→ Work request:
As the lines appear below, please set them down exactly, starting at the first and finishing with the one containing "a bmesh into".

→ Data provided:
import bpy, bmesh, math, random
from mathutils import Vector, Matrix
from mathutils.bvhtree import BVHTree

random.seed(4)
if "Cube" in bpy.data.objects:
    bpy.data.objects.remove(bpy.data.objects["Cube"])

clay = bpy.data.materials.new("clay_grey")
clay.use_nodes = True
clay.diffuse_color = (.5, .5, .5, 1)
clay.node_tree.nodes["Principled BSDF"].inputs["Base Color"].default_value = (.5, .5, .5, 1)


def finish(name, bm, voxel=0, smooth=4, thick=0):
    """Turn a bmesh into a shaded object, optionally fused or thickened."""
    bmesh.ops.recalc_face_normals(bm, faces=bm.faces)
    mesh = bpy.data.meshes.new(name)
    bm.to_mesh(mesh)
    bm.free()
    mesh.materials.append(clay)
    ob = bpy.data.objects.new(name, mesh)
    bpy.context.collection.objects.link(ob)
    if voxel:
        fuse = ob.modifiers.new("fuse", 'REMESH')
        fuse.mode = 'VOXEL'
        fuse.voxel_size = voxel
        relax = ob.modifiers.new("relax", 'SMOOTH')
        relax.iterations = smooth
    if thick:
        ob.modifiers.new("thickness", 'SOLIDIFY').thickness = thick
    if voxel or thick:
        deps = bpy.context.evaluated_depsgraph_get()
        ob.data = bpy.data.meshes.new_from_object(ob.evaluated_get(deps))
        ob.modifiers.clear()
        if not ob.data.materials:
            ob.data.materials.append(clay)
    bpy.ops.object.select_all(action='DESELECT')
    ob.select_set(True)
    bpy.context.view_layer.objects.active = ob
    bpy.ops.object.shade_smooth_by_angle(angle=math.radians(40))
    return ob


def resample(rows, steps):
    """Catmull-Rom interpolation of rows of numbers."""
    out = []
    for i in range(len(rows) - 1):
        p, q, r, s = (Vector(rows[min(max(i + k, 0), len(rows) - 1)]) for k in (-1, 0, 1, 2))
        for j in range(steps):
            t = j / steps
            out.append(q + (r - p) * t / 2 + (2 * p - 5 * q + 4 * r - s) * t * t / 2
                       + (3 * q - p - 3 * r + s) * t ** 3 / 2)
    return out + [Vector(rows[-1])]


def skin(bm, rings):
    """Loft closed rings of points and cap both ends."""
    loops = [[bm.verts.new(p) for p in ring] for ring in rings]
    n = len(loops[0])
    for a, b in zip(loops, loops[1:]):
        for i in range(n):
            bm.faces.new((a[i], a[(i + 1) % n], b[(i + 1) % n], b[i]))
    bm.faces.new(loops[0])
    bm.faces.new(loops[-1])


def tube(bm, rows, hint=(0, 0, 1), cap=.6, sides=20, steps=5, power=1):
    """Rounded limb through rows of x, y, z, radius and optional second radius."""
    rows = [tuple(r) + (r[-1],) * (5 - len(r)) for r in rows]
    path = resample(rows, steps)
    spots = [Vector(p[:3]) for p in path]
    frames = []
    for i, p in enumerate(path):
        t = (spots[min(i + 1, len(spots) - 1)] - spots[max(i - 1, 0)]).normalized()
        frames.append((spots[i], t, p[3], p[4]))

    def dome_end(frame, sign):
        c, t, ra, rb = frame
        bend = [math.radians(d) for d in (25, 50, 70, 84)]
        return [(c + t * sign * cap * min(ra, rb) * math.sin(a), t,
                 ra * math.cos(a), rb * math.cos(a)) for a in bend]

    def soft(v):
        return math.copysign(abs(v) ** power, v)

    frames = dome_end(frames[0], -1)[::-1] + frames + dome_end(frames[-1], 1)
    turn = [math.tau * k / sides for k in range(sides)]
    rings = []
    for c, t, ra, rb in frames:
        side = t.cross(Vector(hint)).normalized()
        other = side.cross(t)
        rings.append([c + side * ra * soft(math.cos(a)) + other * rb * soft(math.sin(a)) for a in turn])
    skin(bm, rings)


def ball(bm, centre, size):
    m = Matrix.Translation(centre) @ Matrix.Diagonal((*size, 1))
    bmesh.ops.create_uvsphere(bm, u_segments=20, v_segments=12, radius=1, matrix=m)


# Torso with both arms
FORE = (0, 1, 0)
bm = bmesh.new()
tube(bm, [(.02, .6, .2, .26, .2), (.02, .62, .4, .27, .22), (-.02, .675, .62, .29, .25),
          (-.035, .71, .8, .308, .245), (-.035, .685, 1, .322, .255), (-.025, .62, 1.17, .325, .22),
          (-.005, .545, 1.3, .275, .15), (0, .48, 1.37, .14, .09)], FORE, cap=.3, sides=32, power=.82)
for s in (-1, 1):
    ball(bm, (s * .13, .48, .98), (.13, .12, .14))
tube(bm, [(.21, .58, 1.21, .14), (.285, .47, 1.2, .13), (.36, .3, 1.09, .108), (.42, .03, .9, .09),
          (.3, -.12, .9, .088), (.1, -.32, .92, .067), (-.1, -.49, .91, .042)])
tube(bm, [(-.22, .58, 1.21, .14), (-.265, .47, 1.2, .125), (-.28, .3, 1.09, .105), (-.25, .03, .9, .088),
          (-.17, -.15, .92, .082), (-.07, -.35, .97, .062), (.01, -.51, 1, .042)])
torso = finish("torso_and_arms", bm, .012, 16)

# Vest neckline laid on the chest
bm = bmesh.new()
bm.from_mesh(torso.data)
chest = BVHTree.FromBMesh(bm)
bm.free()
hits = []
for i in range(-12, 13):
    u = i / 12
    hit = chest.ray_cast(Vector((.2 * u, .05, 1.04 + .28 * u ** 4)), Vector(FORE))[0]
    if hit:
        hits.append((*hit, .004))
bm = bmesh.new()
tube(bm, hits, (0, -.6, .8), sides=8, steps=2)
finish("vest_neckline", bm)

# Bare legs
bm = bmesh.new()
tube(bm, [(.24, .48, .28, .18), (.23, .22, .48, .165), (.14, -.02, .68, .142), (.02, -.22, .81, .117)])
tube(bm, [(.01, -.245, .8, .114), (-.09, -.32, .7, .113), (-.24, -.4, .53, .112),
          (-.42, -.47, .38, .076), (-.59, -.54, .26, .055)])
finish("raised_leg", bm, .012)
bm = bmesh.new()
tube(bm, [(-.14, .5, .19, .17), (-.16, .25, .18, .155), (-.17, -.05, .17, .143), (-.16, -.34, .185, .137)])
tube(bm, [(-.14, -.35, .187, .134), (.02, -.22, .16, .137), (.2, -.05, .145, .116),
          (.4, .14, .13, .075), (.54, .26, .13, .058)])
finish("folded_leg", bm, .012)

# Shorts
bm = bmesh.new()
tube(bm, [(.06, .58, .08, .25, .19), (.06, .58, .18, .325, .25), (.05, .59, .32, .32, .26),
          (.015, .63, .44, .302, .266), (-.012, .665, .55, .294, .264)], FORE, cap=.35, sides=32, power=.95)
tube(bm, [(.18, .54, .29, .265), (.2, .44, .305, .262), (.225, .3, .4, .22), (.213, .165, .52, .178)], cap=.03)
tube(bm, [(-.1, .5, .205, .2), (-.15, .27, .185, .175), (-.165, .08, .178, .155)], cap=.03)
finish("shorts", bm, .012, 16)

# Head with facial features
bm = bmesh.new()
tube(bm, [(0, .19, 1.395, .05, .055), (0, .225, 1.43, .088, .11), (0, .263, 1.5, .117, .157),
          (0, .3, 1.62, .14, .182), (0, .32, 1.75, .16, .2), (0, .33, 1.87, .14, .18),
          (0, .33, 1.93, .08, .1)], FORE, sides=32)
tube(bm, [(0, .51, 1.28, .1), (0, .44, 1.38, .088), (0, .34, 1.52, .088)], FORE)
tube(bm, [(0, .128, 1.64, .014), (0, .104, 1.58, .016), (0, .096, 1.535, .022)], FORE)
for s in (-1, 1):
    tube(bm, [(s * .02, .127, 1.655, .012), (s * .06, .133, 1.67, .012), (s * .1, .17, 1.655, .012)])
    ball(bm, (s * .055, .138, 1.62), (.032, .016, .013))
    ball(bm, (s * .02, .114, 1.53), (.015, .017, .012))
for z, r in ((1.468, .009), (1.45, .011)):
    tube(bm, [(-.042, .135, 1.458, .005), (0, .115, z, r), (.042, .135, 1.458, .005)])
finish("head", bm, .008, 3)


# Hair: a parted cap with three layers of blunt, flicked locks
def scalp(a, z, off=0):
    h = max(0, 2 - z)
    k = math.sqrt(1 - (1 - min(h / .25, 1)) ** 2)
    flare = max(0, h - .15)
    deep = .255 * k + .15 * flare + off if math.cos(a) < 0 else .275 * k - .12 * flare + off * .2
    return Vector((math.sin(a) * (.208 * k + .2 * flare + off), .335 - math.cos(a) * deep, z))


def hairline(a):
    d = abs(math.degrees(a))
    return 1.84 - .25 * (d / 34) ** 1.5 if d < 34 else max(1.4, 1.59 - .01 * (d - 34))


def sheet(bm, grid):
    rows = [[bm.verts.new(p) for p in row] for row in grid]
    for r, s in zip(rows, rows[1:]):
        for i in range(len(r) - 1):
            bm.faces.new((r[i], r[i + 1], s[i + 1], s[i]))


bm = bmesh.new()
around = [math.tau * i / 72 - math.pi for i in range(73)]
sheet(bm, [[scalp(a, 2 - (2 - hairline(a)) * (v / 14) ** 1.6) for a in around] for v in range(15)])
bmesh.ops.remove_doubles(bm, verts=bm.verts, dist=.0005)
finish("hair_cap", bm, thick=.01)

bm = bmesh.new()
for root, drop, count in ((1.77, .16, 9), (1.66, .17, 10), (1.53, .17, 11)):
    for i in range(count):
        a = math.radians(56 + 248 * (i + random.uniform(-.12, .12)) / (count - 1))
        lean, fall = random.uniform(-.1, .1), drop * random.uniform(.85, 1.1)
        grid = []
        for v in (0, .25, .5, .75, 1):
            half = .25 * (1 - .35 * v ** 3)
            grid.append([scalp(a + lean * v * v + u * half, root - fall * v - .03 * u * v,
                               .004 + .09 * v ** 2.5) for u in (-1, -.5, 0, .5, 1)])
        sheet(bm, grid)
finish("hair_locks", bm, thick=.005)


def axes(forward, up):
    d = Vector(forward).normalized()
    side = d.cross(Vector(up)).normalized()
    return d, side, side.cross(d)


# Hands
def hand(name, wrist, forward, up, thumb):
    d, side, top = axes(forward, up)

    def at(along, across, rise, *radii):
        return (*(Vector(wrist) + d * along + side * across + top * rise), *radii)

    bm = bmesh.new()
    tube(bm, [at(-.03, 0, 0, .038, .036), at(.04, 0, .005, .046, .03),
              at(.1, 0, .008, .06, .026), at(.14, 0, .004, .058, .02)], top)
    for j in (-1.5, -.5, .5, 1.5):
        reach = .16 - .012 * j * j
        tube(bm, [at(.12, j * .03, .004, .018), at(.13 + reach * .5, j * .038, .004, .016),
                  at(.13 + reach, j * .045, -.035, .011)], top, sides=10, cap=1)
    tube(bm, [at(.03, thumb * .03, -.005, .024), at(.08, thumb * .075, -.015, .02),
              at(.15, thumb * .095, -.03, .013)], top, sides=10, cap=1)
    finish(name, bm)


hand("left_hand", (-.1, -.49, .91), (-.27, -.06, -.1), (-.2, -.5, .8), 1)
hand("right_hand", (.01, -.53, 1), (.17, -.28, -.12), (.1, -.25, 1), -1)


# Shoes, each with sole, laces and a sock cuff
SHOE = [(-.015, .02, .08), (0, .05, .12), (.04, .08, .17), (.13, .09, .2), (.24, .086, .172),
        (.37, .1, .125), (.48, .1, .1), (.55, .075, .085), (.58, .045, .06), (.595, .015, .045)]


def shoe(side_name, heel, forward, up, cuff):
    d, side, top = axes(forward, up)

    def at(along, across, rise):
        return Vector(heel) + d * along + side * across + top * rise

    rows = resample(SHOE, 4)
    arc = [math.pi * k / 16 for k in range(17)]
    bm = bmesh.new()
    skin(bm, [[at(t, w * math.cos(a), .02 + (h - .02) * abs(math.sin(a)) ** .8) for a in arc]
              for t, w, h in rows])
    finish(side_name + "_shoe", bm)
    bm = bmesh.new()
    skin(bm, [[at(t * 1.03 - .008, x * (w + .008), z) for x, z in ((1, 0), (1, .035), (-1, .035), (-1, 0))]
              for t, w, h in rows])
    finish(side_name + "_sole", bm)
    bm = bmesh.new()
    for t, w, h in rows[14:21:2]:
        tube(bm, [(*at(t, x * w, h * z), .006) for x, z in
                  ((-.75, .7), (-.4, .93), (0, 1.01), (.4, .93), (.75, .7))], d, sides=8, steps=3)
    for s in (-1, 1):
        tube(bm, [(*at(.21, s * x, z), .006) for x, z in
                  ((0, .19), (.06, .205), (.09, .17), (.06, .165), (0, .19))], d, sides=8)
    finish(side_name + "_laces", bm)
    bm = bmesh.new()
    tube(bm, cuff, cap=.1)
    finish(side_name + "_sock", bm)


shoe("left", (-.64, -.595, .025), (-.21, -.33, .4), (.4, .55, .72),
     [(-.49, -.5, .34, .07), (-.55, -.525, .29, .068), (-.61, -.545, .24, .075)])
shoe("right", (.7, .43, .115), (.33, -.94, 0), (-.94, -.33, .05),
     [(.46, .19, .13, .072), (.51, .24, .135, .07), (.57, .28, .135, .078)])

→ Result below:
import bpy, bmesh, math, random
from mathutils import Vector, Matrix
from mathutils.bvhtree import BVHTree

random.seed(4)
if "Cube" in bpy.data.objects:
    bpy.data.objects.remove(bpy.data.objects["Cube"])

clay = bpy.data.materials.new("clay_grey")
clay.use_nodes = True
clay.diffuse_color = (.5, .5, .5, 1)
clay.node_tree.nodes["Principled BSDF"].inputs["Base Color"].default_value = (.5, .5, .5, 1)


def finish(name, bm, voxel=0, smooth=4, thick=0):
    """Turn a bmesh into a shaded object, optionally fused or thickened."""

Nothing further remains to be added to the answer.